Abderrahmane Sissako (BAMAKO) has established himself as one of Africa's leading filmmakers. This hypnotic tone poem confirms Sissako's talent for capturing the essence of a particular place through evocative imagery, low-key comedy, and close observation of everyday life. In this case, the place is a spectacularly isolated, wind-scoured cluster of adobe buildings perched on a bleached desert plain that ends abruptly at the blue ocean. The lives of its inhabitants, in keeping with this austere environment, are pared down to two basic choices: adaptation or exile. In the latter category is Abdallah, a citified college student who temporarily returns home and, unable to speak or dress like a native, becomes painfully, comically alienated. Opposed to him is Khatra, an alert, curious boy apprenticed to the wizardly local electrician, who demonstrates how apparent oppositions (such as magic/technology, globalization/village life) might be reconciled through improvisation and patience. The precision of Sissako's compositions evokes Antonioni and Ozu, but the loose narrative structure is closer to Altman and Wenders. WAITING FOR HAPPINESS spins its overlapping stories and intersecting characters into a prismatic cascade of enigmas, epiphanies, deadpan gags, and haunting images. J. Hoberman of THE VILLAGE VOICE described the film as 'refreshing… as welcome as a cool breeze on a summer afternoon' and David Parkinson of EMPIRE declared 'it's impossible to remain unmoved.'

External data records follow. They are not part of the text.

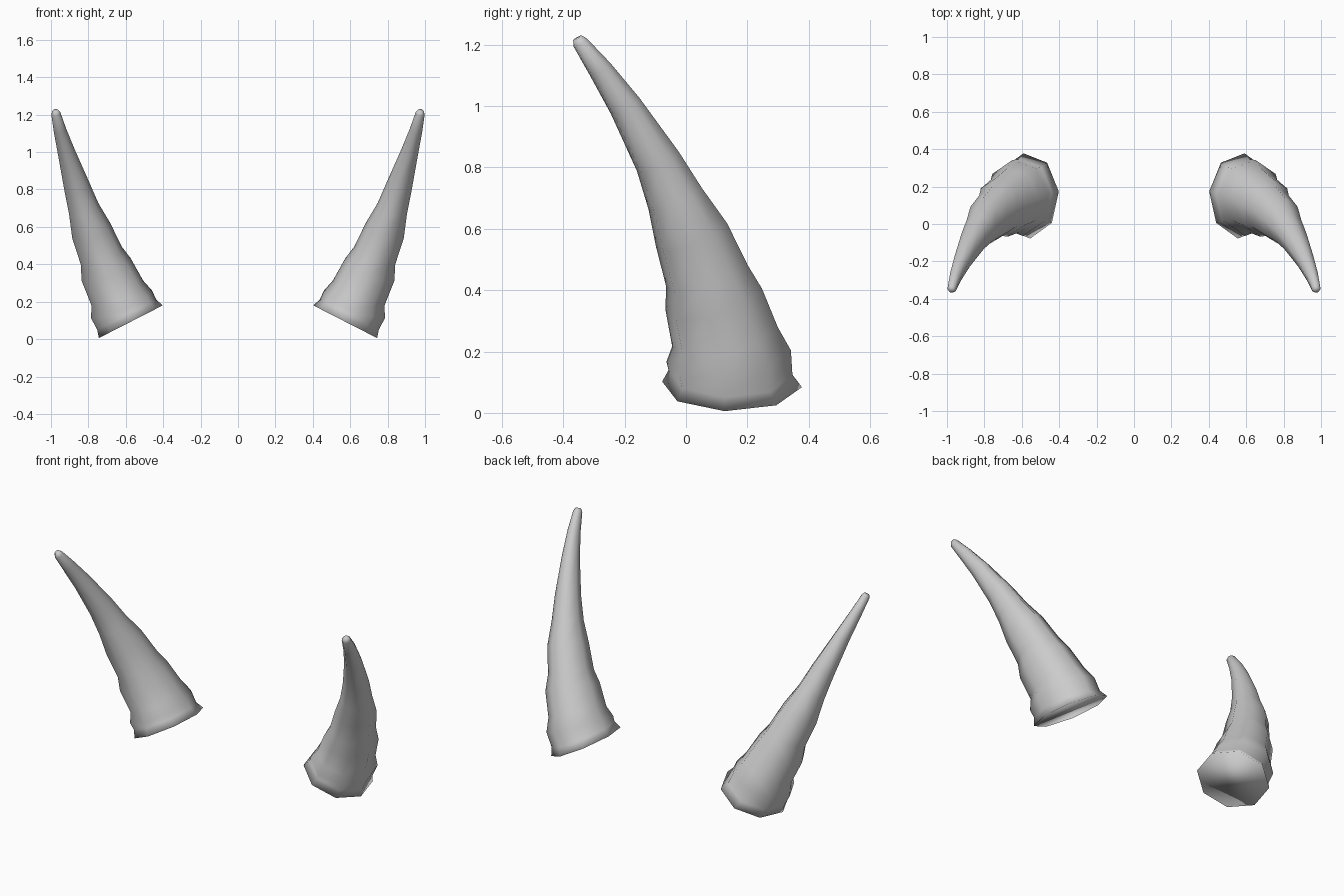
import bpy
import bmesh
import math
from mathutils import Vector

old = bpy.data.objects.get("Cube")
if old:
    bpy.data.objects.remove(old, do_unlink=True)

# Single plain grey
grey = bpy.data.materials.new("horn_grey")
grey.use_nodes = True
colour = (0.6, 0.6, 0.6, 1)
grey.diffuse_color = colour
grey.node_tree.nodes["Principled BSDF"].inputs["Base Color"].default_value = colour

SIDES = 8
TWIST = math.radians(-6)

# Ring centre x, y, z, then the sideways and front-to-back radii
RINGS = [
    (.573, .150, .093, .193, .229),
    (.595, .145, .131, .178, .203),
    (.622, .139, .185, .180, .206),
    (.646, .127, .248, .154, .178),
    (.705, .090, .372, .145, .164),
    (.731, .068, .447, .120, .140),
    (.785, .018, .580, .110, .125),
    (.825, -.035, .698, .084, .096),
    (.863, -.092, .820, .070, .077),
    (.918, -.198, 1.00, .047, .055),
    (.953, -.280, 1.12, .034, .040),
    (.974, -.345, 1.207, .025, .026),
    (.977, -.354, 1.222, .015, .016),
]


def ring_axis(i):
    """Direction of the horn at one ring; the foot is tilted outwards only."""
    if i < 2:
        return Vector((.455, 0, .89)).normalized()
    a = Vector(RINGS[i - 1][:3])
    b = Vector(RINGS[min(i + 1, len(RINGS) - 1)][:3])
    return (b - a).normalized()


def make_horn(name, side):
    bm = bmesh.new()
    loops = []
    for i, (x, y, z, ru, rv) in enumerate(RINGS):
        n = ring_axis(i)
        v = Vector((0, 1, 0))
        v = (v - n * v.dot(n)).normalized()
        u = v.cross(n)
        loop = []
        for k in range(SIDES):
            a = TWIST + math.tau * k / SIDES
            p = Vector((x, y, z)) + u * ru * math.cos(a) + v * rv * math.sin(a)
            p.x *= side
            loop.append(bm.verts.new(p))
        loops.append(loop)
    # Skin between rings, then close the foot and the tip
    for low, high in zip(loops, loops[1:]):
        for k in range(SIDES):
            j = (k + 1) % SIDES
            bm.faces.new((low[k], low[j], high[j], high[k]))
    bm.faces.new(loops[0])
    bm.faces.new(loops[-1])
    bmesh.ops.recalc_face_normals(bm, faces=bm.faces)
    for f in bm.faces:
        f.smooth = True
    mesh = bpy.data.meshes.new(name)
    bm.to_mesh(mesh)
    bm.free()
    mesh.materials.append(grey)
    obj = bpy.data.objects.new(name, mesh)
    bpy.context.collection.objects.link(obj)


make_horn("left_horn", 1)
make_horn("right_horn", -1)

4 STARS… Visually intense, emotionally rich. ----Harper Barnes, ST. LOUIS DISPATCH
LOVELY… [a] gem of a picture. ----Elvis Mitchell, THE NEW YORK TIMES